DIRECTIONS -> Write out the entire listing below exactly as it appears, minus any pictures.
☆ ☆ ☆ ☆ ☆
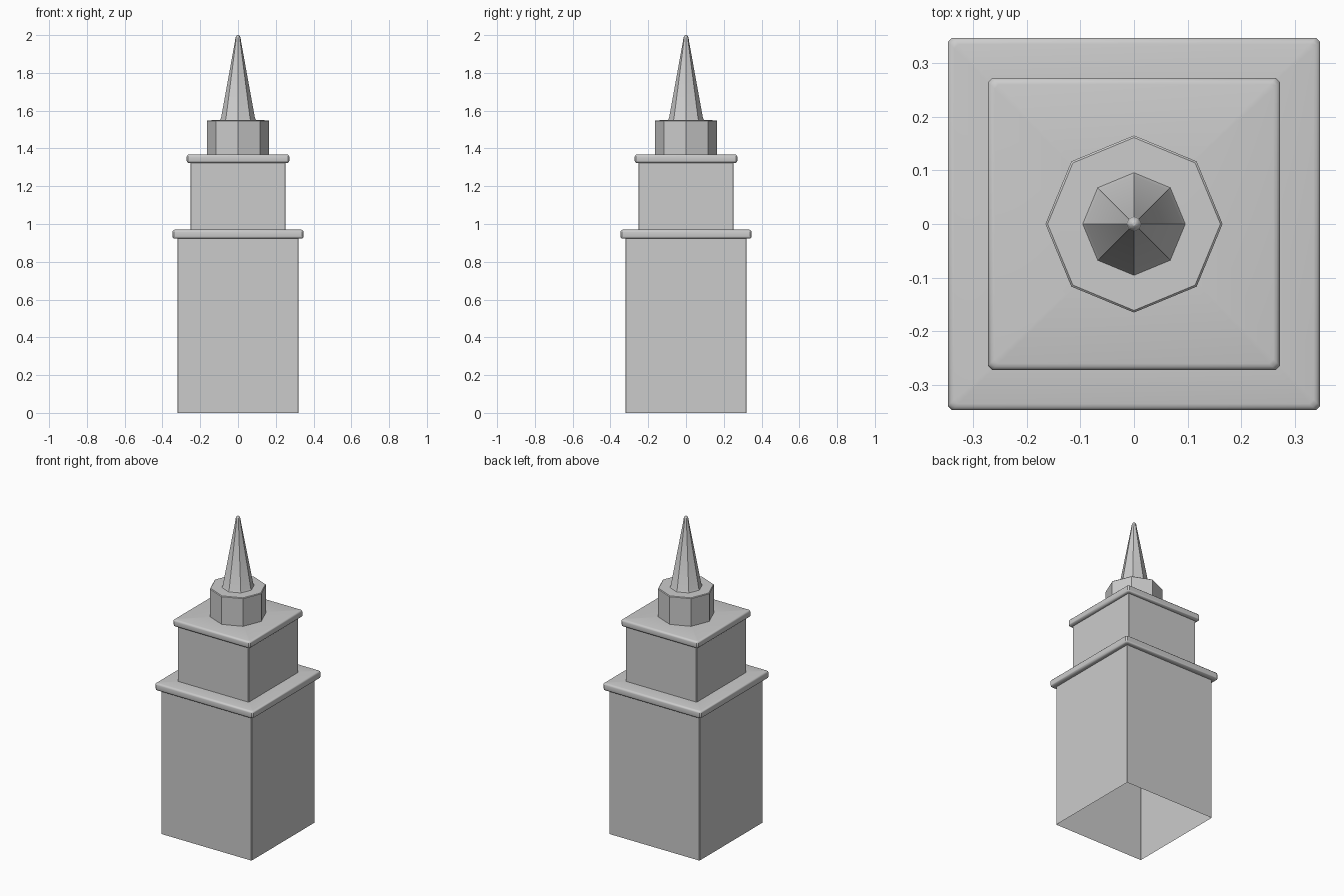
import bpy, bmesh, math

if "Cube" in bpy.data.objects:
    bpy.data.objects.remove(bpy.data.objects["Cube"])


def square_ring(h, c=0.003):
    # square outline with tiny clipped corners
    a = h - c
    return [(h, -a), (h, a), (a, h), (-a, h), (-h, a), (-h, -a), (-a, -h), (a, -h)]


def octagon_ring(r, c=0):
    # octagon with corners on the axes
    return [(r * math.cos(i * math.pi / 4), r * math.sin(i * math.pi / 4)) for i in range(8)]


def loft(name, profile, ring, cap=False, corner=0.003):
    # stack outlines along a (size, height) profile
    bm = bmesh.new()
    rows = [[bm.verts.new((x, y, z)) for x, y in ring(s, corner)] for s, z in profile]
    for lo, hi in zip(rows, rows[1:]):
        for i in range(8):
            j = (i + 1) % 8
            bm.faces.new((lo[i], lo[j], hi[j], hi[i]))
    if cap:
        bm.faces.new(rows[-1])
    mesh = bpy.data.meshes.new(name)
    bm.to_mesh(mesh)
    bm.free()
    ob = bpy.data.objects.new(name, mesh)
    bpy.context.collection.objects.link(ob)
    bpy.ops.object.select_all(action='DESELECT')
    ob.select_set(True)
    bpy.context.view_layer.objects.active = ob
    bpy.ops.object.shade_smooth_by_angle(angle=math.radians(35))
    return ob


def ledge(name, inner, outer, upper, z0, z1, b=0.012):
    # projecting slab with rounded rims, from lower wall to upper wall
    pts = [(inner, z0), (outer - b, z0)]
    for zc, start in ((z0 + b, -90), (z1 - b, 0)):
        for k in range(4):
            t = math.radians(start + 30 * k)
            pts.append((outer - b + b * math.cos(t), zc + b * math.sin(t)))
    pts.append((upper, z1))
    return loft(name, pts, square_ring, corner=0.008)


# square tower tiers (hollow, open underneath)
loft("lower_tower", [(0.32, 0.0), (0.32, 0.925)], square_ring)
ledge("lower_ledge", 0.315, 0.347, 0.245, 0.922, 0.97)
loft("upper_tower", [(0.252, 0.967), (0.252, 1.33)], square_ring)
ledge("upper_ledge", 0.247, 0.272, 0.10, 1.323, 1.368)

# octagonal drum
loft("drum", [(0.165, 1.366), (0.165, 1.545), (0.161, 1.549), (0.08, 1.55)], octagon_ring)

# spire with blunt tip
loft("spire", [(0.096, 1.549), (0.09, 1.56), (0.0165, 1.965), (0.014, 1.984), (0.009, 1.996), (0.003, 2.0)],
     octagon_ring, cap=True)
☆ ☆ ☆ ☆ ☆
RESPONSE TO THE TASK ->
import bpy, bmesh, math

if "Cube" in bpy.data.objects:
    bpy.data.objects.remove(bpy.data.objects["Cube"])


def square_ring(h, c=0.003):
    # square outline with tiny clipped corners
    a = h - c
    return [(h, -a), (h, a), (a, h), (-a, h), (-h, a), (-h, -a), (-a, -h), (a, -h)]


def octagon_ring(r, c=0):
    # octagon with corners on the axes
    return [(r * math.cos(i * math.pi / 4), r * math.sin(i * math.pi / 4)) for i in range(8)]


def loft(name, profile, ring, cap=False, corner=0.003):
    # stack outlines along a (size, height) profile
    bm = bmesh.new()
    rows = [[bm.verts.new((x, y, z)) for x, y in ring(s, corner)] for s, z in profile]
    for lo, hi in zip(rows, rows[1:]):
        for i in range(8):
            j = (i + 1) % 8
            bm.faces.new((lo[i], lo[j], hi[j], hi[i]))
    if cap:
        bm.faces.new(rows[-1])
    mesh = bpy.data.meshes.new(name)
    bm.to_mesh(mesh)
    bm.free()
    ob = bpy.data.objects.new(name, mesh)
    bpy.context.collection.objects.link(ob)
    bpy.ops.object.select_all(action='DESELECT')
    ob.select_set(True)
    bpy.context.view_layer.objects.active = ob
    bpy.ops.object.shade_smooth_by_angle(angle=math.radians(35))
    return ob


def ledge(name, inner, outer, upper, z0, z1, b=0.012):
    # projecting slab with rounded rims, from lower wall to upper wall
    pts = [(inner, z0), (outer - b, z0)]
    for zc, start in ((z0 + b, -90), (z1 - b, 0)):
        for k in range(4):
            t = math.radians(start + 30 * k)
            pts.append((outer - b + b * math.cos(t), zc + b * math.sin(t)))
    pts.append((upper, z1))
    return loft(name, pts, square_ring, corner=0.008)


# square tower tiers (hollow, open underneath)
loft("lower_tower", [(0.32, 0.0), (0.32, 0.925)], square_ring)
ledge("lower_ledge", 0.315, 0.347, 0.245, 0.922, 0.97)
loft("upper_tower", [(0.252, 0.967), (0.252, 1.33)], square_ring)
ledge("upper_ledge", 0.247, 0.272, 0.10, 1.323, 1.368)

# octagonal drum
loft("drum", [(0.165, 1.366), (0.165, 1.545), (0.161, 1.549), (0.08, 1.55)], octagon_ring)

# spire with blunt tip
loft("spire", [(0.096, 1.549), (0.09, 1.56), (0.0165, 1.965), (0.014, 1.984), (0.009, 1.996), (0.003, 2.0)],
     octagon_ring, cap=True)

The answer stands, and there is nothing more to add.